Four Things to Know About Mosul
Early on Monday, 17 October, the military operation to retake Mosul commenced. Iraq’s second largest city has been occupied by the Islamic State of Iraq and the Levant (ISIL) since June 2014. Mosul’s residents will be at extreme risk as fighting intensifies. They may be caught up in the cross-fire, at risk from improvised mines and explosive hazards. They may have to flee their homes. As the military operation unfolds, saving lives and protecting civilians is a humanitarian imperative.
Here are four things to know about the humanitarian implications of the military operation to retake Mosul:
1. In a worst-case scenario, as many as 1.5 million people could be affected, resulting in the largest and most complex humanitarian crisis in the world in 2016.
The people of Mosul face grave risks to their lives. They may be caught between fighting lines or targeted by snipers. Hundreds of thousands may be forcibly expelled or left with no choice but to leave their homes behind to seek safety. Tens of thousands may be besieged or held as human shields. The market has ceased to function in many of the towns and villages that are being retaken in the military operation. Food, clean water, and medicines are in short supply in many of these vulnerable communities.

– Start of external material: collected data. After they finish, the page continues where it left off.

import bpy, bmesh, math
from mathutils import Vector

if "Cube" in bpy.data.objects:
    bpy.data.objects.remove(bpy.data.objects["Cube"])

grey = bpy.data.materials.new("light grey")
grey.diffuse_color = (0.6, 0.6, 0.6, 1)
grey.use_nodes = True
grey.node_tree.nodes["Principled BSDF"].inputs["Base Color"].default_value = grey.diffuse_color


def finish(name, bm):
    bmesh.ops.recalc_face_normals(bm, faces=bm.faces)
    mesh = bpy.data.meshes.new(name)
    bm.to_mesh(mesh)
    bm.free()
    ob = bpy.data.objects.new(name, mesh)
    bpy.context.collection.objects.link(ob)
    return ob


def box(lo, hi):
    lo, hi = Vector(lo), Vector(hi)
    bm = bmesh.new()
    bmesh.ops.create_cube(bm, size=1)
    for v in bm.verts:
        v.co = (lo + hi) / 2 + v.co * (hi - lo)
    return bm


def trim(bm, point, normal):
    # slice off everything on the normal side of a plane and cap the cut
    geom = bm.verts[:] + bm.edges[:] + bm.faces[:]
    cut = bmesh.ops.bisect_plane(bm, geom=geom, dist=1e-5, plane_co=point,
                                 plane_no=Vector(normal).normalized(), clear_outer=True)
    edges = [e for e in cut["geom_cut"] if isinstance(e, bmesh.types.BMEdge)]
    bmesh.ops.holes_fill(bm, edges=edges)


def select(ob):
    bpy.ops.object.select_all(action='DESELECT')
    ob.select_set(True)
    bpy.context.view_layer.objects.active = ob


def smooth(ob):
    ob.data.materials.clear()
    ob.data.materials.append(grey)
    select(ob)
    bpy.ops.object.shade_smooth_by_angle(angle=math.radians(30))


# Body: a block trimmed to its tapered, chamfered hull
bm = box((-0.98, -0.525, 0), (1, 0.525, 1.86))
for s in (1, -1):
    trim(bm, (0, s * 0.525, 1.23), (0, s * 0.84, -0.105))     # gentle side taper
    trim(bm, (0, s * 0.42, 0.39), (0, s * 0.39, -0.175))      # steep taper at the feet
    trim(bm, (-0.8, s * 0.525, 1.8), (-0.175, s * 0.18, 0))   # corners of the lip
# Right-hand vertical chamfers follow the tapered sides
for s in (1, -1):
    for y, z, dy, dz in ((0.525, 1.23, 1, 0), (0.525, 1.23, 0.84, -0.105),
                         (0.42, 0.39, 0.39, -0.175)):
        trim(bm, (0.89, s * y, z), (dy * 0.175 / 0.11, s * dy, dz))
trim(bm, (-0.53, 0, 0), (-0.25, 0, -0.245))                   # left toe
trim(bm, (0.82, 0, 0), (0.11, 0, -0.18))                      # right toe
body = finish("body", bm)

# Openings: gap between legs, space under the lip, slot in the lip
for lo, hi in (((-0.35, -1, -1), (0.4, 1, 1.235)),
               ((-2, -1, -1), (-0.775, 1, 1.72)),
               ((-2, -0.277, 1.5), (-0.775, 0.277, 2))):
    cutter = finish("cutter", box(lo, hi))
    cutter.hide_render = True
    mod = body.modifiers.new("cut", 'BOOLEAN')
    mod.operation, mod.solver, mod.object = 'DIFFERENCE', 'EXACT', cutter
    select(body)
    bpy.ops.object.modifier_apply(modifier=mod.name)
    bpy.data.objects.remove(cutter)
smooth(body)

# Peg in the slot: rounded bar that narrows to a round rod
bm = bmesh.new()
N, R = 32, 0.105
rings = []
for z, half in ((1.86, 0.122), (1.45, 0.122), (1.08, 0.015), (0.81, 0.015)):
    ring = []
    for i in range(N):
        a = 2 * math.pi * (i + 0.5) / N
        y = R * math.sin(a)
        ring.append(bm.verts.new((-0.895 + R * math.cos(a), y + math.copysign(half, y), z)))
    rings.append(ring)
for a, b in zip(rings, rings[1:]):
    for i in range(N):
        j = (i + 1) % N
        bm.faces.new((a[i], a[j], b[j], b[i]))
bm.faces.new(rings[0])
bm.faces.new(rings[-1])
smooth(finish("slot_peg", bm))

The humanitarian community has called upon all parties to the conflict to adhere to their obligations under international humanitarian law.
“All parties to the conflict must protect civilians and ensure they have access to the assistance they are entitled to and deserve”, said Stephen O’Brien, the Emergency Relief Coordinator, hours after the battle had begun. “Nothing is more important.”
2. Up to 1 million girls, boys, women and men may have to flee their homes.
Iraq is already experiencing a severe humanitarian crisis with more than 10 million Iraqis in need of some form of humanitarian assistance. A staggering 3.2 million civilians have already been displaced by previous waves of conflict.
As the fight to retake Mosul intensifies, as many as 1 million could be forced to flee their homes; Up to 200,000 people may be displaced in the first few weeks of the military operation to retake the city, and up to 700,000 people may eventually need shelter.
Humanitarian partners are accelerating their preparations to accommodate the anticipated waves of displaced families.
“Of the camps and emergency sites right now, there are seven sites that are open and can house more than 60,000 people”, says Humanitarian Coordinator for Iraq, Lise Grande. “We are working around the clock to build more than 20 emergency sites.”
3. Humanitarian partners have been doing everything possible to prepare to provide assistance to people in need.
Both displaced people and vulnerable residents in communities retaken from ISIL require humanitarian assistance.
The humanitarian community, UN Agencies, NGOs and partners have been planning and preparing since February 2016. Thousands of packages of food and household items, 243 tons of medicines and a vast range of water, sanitation and hygiene supplies have been prepositioned near to camps and emergency sites. Almost 70 mobile protection teams are on standby to provide general protection, child protection and gender-based violence services in camps and screening sites.
“These joint efforts are further evidence of the months of careful planning, preparation and our commitment to deliver assistance to the people of Mosul,” said Lise Grande, the Humanitarian Coordinator for Iraq. ”We have prepared as efficiently as we could with the available resources.”
4. Only some of the US$367 million urgently needed to help the people of Mosul has been received
In early October, updated urgent requirements indicated that a total of US$367 million will be needed to finalize preparations and provide life-saving assistance to families in their initial three months of displacement. Generous contributions have been made by donors, following the launch of a humanitarian appeal in July to prepare for the Mosul operation. However, these funds are only just starting to arrive, and humanitarian needs are growing rapidly. With the shortfall in funding, key components of the response, including emergency sites, remain critically underfunded.
The financial shortfall for the Mosul preparations comes in context of underfunding for the humanitarian operation in Iraq as a whole. In January 2016, the Humanitarian Country Team launched a highly-prioritized 2016 Humanitarian Response Plan calling for US$861 million, to assist 7.3 million out of the 10 million people in need of humanitarian assistance. Ten months into the year, the plan is funded at 60 per cent.
Depending on the scale and duration of the military campaign to retake Mosul, as many as 12 to 13 million Iraqis could require humanitarian assistance by the end of the year.